  8. 8. Smart Grid Defined Source: Electric Power Research Institute. “The Green Grid: Energy Savings and Carbon Emissions Reductions Enabled by a Smart Grid.” May 2008.
  9. 9. What is Smart Grid? A Broad Definition:  Overlay of Bi-Directional Communication and Control Mechanisms onto the Electricity Grid  Marriage of Electricity Grids with Information Technology  Involves the entire electricity value chain:  Generation  Transmission  Distribution  Consumption Smart Grid is an enabler:  Demand Response  Efficiency  Renewable Integration (central and distributed)  Plug-in Hybrid Electric Vehicle (PHEV) Integration  Consumer Choice
  10. 10. Smart Grid Enabled System Electricity providers will have greater access to real-time information about the state of the system from generation to consumption Electricity providers will have greatly increased ability to control both supply and demand Consumers will have information about the cost and environmental attributes of their electricity and the ability to automate efficiency Department of Energy, National Energy Technology Lab
  11. 11. 21st Century Electricity System• Information rich• Distributed design and operation• Clean tech priority• Ubiquitous storage• Automated operations• Highly differentiated energy services Source: Steve Hauser, NREL
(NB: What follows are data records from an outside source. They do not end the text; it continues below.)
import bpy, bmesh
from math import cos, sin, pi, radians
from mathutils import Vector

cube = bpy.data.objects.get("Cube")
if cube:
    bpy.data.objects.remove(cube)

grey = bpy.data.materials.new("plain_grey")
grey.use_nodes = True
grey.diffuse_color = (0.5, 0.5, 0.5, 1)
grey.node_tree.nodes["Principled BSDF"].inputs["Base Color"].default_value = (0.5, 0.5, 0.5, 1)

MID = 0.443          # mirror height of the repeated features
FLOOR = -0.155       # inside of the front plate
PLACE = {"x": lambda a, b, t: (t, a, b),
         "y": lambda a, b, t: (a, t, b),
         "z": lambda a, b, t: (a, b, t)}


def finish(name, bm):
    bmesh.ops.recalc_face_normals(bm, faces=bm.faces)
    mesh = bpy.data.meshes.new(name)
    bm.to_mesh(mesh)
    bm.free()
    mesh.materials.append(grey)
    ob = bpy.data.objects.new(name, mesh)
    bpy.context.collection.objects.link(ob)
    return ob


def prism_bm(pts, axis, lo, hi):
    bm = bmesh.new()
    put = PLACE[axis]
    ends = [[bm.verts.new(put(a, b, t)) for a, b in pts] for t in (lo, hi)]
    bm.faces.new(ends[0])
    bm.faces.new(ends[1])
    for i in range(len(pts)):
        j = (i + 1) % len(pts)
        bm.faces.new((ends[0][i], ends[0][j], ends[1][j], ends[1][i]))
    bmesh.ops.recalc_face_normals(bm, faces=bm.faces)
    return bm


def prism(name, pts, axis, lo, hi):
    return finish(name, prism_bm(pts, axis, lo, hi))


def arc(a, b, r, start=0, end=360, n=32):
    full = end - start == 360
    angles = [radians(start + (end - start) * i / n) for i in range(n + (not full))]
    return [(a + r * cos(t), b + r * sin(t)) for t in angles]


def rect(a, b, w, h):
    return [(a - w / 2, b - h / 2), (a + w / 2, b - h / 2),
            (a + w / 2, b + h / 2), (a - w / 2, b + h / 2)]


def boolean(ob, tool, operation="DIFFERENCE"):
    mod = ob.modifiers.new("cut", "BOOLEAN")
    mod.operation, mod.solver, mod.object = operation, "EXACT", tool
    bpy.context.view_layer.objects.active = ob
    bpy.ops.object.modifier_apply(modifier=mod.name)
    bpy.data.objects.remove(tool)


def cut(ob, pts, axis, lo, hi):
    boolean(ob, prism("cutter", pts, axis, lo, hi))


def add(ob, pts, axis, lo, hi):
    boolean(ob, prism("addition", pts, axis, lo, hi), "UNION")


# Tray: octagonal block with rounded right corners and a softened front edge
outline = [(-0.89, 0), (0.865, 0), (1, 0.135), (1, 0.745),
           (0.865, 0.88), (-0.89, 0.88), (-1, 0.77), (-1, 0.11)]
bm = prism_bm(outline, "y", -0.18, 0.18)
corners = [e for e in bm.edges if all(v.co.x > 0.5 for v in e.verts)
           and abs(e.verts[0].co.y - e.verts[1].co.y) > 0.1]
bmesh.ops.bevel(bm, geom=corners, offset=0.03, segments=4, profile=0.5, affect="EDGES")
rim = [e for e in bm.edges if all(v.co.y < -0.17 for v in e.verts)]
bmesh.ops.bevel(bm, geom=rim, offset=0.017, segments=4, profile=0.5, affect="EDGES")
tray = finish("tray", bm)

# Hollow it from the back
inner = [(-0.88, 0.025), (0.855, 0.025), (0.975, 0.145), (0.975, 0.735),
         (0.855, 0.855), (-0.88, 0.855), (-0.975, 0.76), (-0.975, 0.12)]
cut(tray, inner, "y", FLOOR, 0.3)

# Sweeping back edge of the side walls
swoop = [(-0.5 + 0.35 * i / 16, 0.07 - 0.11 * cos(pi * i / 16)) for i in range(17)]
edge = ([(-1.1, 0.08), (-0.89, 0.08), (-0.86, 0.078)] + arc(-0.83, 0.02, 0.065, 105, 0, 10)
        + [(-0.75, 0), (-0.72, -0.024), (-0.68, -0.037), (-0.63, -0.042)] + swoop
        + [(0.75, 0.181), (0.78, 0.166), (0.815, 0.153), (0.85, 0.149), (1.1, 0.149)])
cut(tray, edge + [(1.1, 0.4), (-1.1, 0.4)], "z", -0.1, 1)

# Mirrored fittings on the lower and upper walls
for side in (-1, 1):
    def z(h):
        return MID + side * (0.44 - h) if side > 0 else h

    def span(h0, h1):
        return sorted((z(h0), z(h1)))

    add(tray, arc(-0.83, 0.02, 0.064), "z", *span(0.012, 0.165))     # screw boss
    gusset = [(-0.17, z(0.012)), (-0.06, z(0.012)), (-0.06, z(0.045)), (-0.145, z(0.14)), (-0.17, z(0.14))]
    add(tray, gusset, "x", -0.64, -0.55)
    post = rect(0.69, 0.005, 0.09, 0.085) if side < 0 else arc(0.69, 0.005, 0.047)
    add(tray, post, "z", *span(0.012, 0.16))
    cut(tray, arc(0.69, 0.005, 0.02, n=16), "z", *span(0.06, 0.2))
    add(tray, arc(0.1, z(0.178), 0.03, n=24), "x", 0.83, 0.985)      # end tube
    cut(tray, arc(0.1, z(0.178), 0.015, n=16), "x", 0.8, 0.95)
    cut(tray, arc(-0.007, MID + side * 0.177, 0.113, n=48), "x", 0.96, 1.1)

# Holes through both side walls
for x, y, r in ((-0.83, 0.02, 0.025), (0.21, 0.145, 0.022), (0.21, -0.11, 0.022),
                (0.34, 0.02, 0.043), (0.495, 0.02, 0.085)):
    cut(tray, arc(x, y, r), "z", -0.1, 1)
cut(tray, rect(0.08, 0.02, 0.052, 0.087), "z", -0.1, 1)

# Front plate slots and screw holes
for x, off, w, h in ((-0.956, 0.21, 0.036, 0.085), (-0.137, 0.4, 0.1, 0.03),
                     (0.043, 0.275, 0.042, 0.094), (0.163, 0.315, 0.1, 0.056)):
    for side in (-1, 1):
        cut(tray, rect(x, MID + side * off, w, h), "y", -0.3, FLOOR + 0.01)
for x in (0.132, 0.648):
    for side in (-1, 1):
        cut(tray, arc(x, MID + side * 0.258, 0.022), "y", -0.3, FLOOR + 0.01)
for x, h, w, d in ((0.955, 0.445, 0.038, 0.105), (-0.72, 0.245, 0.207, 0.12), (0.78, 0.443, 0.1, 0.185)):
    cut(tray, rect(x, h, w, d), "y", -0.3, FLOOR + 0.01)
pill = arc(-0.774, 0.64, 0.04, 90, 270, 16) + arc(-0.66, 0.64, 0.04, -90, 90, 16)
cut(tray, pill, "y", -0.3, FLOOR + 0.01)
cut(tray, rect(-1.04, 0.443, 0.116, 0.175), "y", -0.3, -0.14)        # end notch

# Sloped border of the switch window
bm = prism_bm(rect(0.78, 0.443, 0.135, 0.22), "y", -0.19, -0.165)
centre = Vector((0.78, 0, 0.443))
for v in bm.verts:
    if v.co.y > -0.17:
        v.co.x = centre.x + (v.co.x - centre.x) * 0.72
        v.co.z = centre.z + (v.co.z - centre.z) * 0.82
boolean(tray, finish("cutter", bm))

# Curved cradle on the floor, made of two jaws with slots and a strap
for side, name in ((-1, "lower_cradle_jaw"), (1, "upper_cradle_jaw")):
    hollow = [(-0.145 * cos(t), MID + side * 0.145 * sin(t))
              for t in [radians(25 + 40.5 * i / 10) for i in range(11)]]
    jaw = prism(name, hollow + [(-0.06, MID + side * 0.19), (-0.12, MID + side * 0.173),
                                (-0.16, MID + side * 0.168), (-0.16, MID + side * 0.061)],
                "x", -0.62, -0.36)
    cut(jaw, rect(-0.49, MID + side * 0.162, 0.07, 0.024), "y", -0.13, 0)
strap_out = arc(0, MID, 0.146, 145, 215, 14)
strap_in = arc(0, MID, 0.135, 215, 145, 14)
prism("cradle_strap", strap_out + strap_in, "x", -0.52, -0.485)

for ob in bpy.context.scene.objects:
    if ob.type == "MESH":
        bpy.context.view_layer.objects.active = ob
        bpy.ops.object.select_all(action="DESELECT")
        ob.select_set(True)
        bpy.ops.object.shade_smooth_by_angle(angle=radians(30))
  12. 12. Transitional Challenges Complex array of potential technology choices. Smart Grid technology (equipment and software) will be a moving target in the near term. Industry consolidation already occurring. Attrition likely as dominant providers emerge. Interoperability standards are critical. Consumer education and adoption extremely important, very uncertain. Regulatory landscape  Balkanized regulations (Federal, State, local) will lead to deployment and integration challenges.
  13. 13. The Built Environment• How can smart grid lower costs?• What revenue centers will it provide? – HVAC – Energy management – Energy production – PHEVs . . .• How do codes and regulations enable progress? – Implications to utility law? • vertically integrated versus componentized approach?
  14. 14. Urban Context• T&D efficiency gains – i.e., distribution automation• Building energy efficiency• Microgrids – small, integrated energy systems in which generation and load are co- located – can operate in parallel with the grid or intentionally islanded• Energy Storage – Utility scale or localized• Renewables Integration• Electric Vehicles – Vehicle to Grid (V2G) – Charging infrastructure – Parking Z. Ye, et al. Facility Microgrids, National Renewable Energy Laboratory at 1.
  15. 15. Smart Grid: Regulatory Evolution• Regulatory landscape must keep abreast of innovation – Should promote -- not stymie -- investment• Investors – Who has the expertise? – Who takes the risk? – Who owns smart grid infrastructure components?• What codes, standards will apply?• How to ensure cyber security?
  16. 16. Regulatory Incentives• As with EE and DSM, utilities need incentives to invest in technology that decreases sales – Decoupling – Dynamic rate structures – But cost recovery for infrastructure investments• Which investments require a CPCN?• Which do not?• Who pays? – Minimize risk to ratepayers
  17. 17. Conclusions: Going Forward• Smart grid offers promise and benefits – But also some risks• Do what makes economic sense now – T&D upgrades are cost effective• Come to us with pilots• Allow third parties to work with business owners and homeowners to achieve greatest gains
  18. 18. Questions?